Dr. Hoffman is the Founder and CEO at Origami Therapeutics, Inc. At Origami, Dr. Hoffman is leveraging lessons learned during 20 years of CNS drug discovery to create a novel, precision medicine approach to treating neurodegenerative diseases by “fixing broken proteins”. Dr. Hoffman served on the Board of Directors at HDSA’s San Diego Chapter and currently serves on the Scientific Advisory Board of the Tau Consortium. Dr. Hoffman received an AB in Molecular Biology from Wellesley College, a PhD in Cell Biology from the Johns Hopkins University and was Chief of the Molecular Pharmacology Unit at the National Institute of Mental Health in Bethesda, Maryland.

For more information about HDSA’s National Board of Trustees, please visit www.HDSA.org/bot.
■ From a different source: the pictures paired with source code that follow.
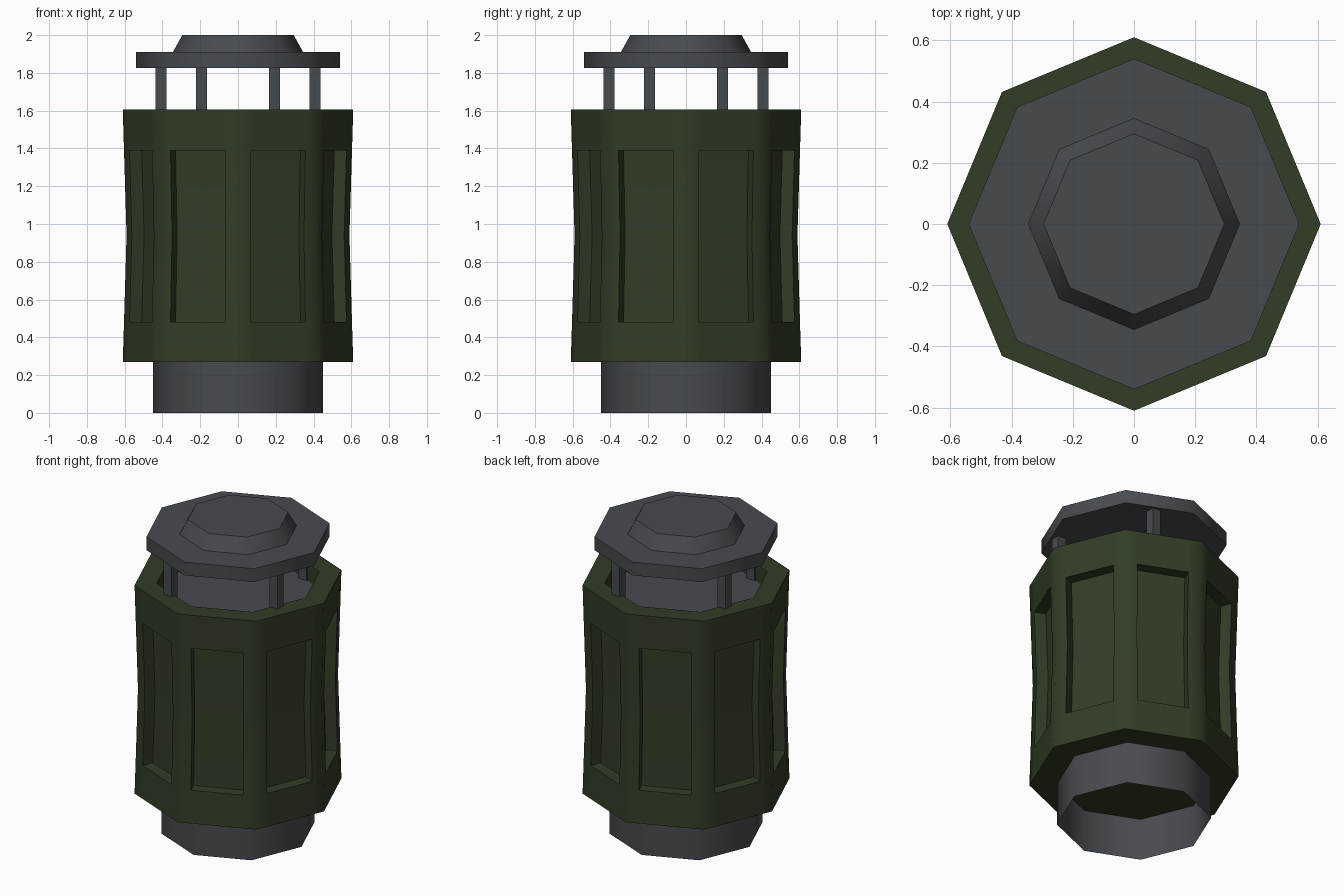
import bpy, bmesh, math
from mathutils import Vector

if "Cube" in bpy.data.objects:
    bpy.data.objects.remove(bpy.data.objects["Cube"])


def material(name, color):
    m = bpy.data.materials.new(name)
    m.diffuse_color = (*color, 1)
    m.use_nodes = True
    m.node_tree.nodes["Principled BSDF"].inputs["Base Color"].default_value = m.diffuse_color
    return m


green = material("dark_green", (0.031, 0.047, 0.019))
grey = material("slate_grey", (0.063, 0.070, 0.078))


def finish(bm, name, mats):
    bmesh.ops.recalc_face_normals(bm, faces=bm.faces)
    me = bpy.data.meshes.new(name)
    bm.to_mesh(me)
    bm.free()
    ob = bpy.data.objects.new(name, me)
    bpy.context.collection.objects.link(ob)
    for m in mats:
        me.materials.append(m)
    bpy.ops.object.select_all(action='DESELECT')
    ob.select_set(True)
    bpy.context.view_layer.objects.active = ob
    bpy.ops.object.shade_smooth_by_angle(angle=math.radians(50))
    return ob


def octagon(splits=(0,)):
    """Unit octagon with each side cut at the given fractions."""
    pts = []
    for i in range(8):
        a, b = (Vector((math.cos(k * math.pi / 4), math.sin(k * math.pi / 4), 0)) for k in (i, i + 1))
        pts += [a.lerp(b, t) for t in splits]
    return pts


def lathe(profile, pts, bottom=True, top=True):
    """Stack scaled outlines into a shell; returns mesh, face rows, top cap."""
    bm = bmesh.new()
    rings = [[bm.verts.new((p.x * r, p.y * r, z)) for p in pts] for r, z in profile]
    n = len(pts)
    rows = [[bm.faces.new((lo[i], lo[(i + 1) % n], hi[(i + 1) % n], hi[i])) for i in range(n)]
            for lo, hi in zip(rings, rings[1:])]
    if bottom:
        bm.faces.new(rings[0][::-1])
    cap = bm.faces.new(rings[-1]) if top else None
    return bm, rows, cap


# Body: waisted octagon with a shallow well on top, grey well floor
bm, rows, cap = lathe([(0.61, 0.27), (0.6035, 0.48), (0.59, 0.94), (0.6035, 1.39),
                       (0.61, 1.605), (0.48, 1.605), (0.48, 1.5)], octagon((0, 0.163, 0.837)))
cap.material_index = 1
# Recessed panel on each side
for i in range(8):
    a = (i + 0.5) * math.pi / 4
    faces = [rows[1][3 * i + 1], rows[2][3 * i + 1]]
    res = bmesh.ops.extrude_face_region(bm, geom=faces)
    verts = [g for g in res['geom'] if isinstance(g, bmesh.types.BMVert)]
    bmesh.ops.translate(bm, verts=verts, vec=(-0.07 * math.cos(a), -0.07 * math.sin(a), 0))
    old = [f for f in faces if f.is_valid]
    if old:
        bmesh.ops.delete(bm, geom=old, context='FACES')
finish(bm, "body", [green, grey])

# Base: open tube
finish(lathe([(0.45, 0), (0.45, 0.27)], octagon(), False, False)[0], "base_tube", [grey])

# Lid plate and raised cap
finish(lathe([(0.54, 1.825), (0.54, 1.91)], octagon())[0], "lid_plate", [grey])
finish(lathe([(0.345, 1.91), (0.295, 2.0)], octagon(), False)[0], "lid_cap", [grey])

# Four posts carrying the lid
x, y = 0.408, -0.193
for k in range(4):
    bm = bmesh.new()
    bmesh.ops.create_cube(bm, size=1)
    bmesh.ops.scale(bm, verts=bm.verts, vec=(0.058, 0.058, 0.33))
    bmesh.ops.translate(bm, verts=bm.verts, vec=(x, y, 1.663))
    finish(bm, f"lid_post_{k + 1}", [grey])
    x, y = -y, x
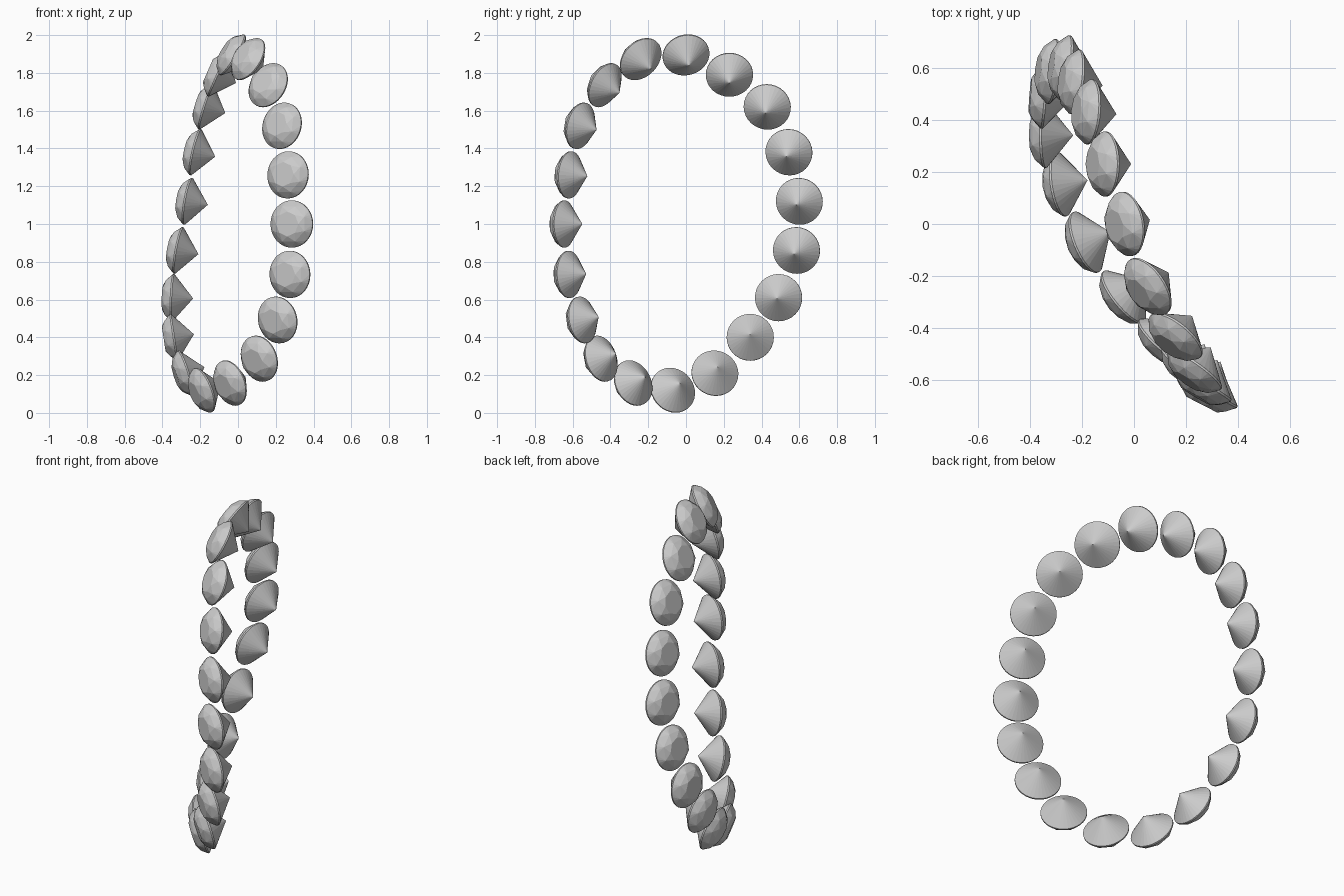
import bpy, bmesh, math
from mathutils import Vector

R = 0.125        # girdle radius


def ring(n, r, z, phase=0.0):
    return [(r * math.cos(math.tau * (i + phase) / n),
             r * math.sin(math.tau * (i + phase) / n), z) for i in range(n)]


# Brilliant-cut gem: table, kite points, thin girdle and pointed pavilion
def gem_mesh():
    bm = bmesh.new()
    points = (ring(8, 0.066, 0.054) + ring(8, 0.100, 0.036, 0.5)
              + ring(32, R, 0.004) + ring(32, R, -0.004) + [(0, 0, -0.108)])
    for p in points:
        bm.verts.new(p)
    bmesh.ops.convex_hull(bm, input=bm.verts)
    bmesh.ops.dissolve_limit(bm, angle_limit=math.radians(0.5),
                             verts=bm.verts, edges=bm.edges)
    bmesh.ops.recalc_face_normals(bm, faces=bm.faces)
    mesh = bpy.data.meshes.new("gem")
    bm.to_mesh(mesh)
    bm.free()
    return mesh


# Girdle centre and the y, z parts of the table direction (x part is negative)
gems = [
    (-0.03, 0.00, 1.895, -0.15, 0.52),
    (-0.11, 0.23, 1.79, 0.00, 0.40),
    (-0.17, 0.43, 1.62, 0.08, 0.30),
    (-0.225, 0.545, 1.38, 0.13, 0.22),
    (-0.265, 0.60, 1.12, 0.15, 0.17),
    (-0.315, 0.585, 0.86, 0.12, 0.18),
    (-0.345, 0.49, 0.61, 0.08, 0.04),
    (-0.34, 0.34, 0.40, 0.00, -0.15),
    (-0.28, 0.153, 0.21, -0.14, -0.30),
    (-0.185, -0.07, 0.12, -0.36, -0.34),
    (-0.04, -0.28, 0.158, -0.60, -0.30),
    (0.113, -0.45, 0.287, -0.73, -0.24),
    (0.21, -0.55, 0.492, -0.81, -0.15),
    (0.275, -0.62, 0.733, -0.85, -0.02),
    (0.285, -0.645, 1.00, -0.89, 0.00),
    (0.265, -0.615, 1.26, -0.86, 0.06),
    (0.233, -0.56, 1.52, -0.80, 0.20),
    (0.16, -0.43, 1.735, -0.72, 0.38),
    (0.055, -0.24, 1.873, -0.50, 0.48),
]

# Loop of gems, each flared outward from the ring
mesh = gem_mesh()
for i, (x, y, z, ny, nz) in enumerate(gems):
    normal = Vector((-math.sqrt(1 - ny * ny - nz * nz), ny, nz))
    gem = bpy.data.objects.new(f"gem_{i + 1:02d}", mesh)
    gem.location = (x, y, z)
    gem.rotation_euler = normal.to_track_quat('Z', 'Y').to_euler()
    bpy.context.collection.objects.link(gem)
Huntington’s disease is a fatal genetic disorder that causes the progressive breakdown of nerve cells in the brain. It deteriorates a person’s physical and mental abilities during their prime working years and has no cure. Every child of a parent with HD has a 50/50 chance of carrying the faulty gene. Today, there are approximately 41,000 symptomatic Americans and more than 200,000 at-risk of inheriting the disease.

The symptoms of HD are described as having ALS, Parkinson’s & Alzheimer’s – simultaneously.

The Huntington’s Disease Society of America is the premier nonprofit organization dedicated to improving the lives of everyone affected by HD.  From community services and education to advocacy and research, HDSA is the world’s leader in providing help for today and hope for tomorrow for people with HD and their families.

To learn more about Huntington’s disease and the work of the Huntington’s Disease Society of America, visit www.hdsa.org or call (800)345-HDSA.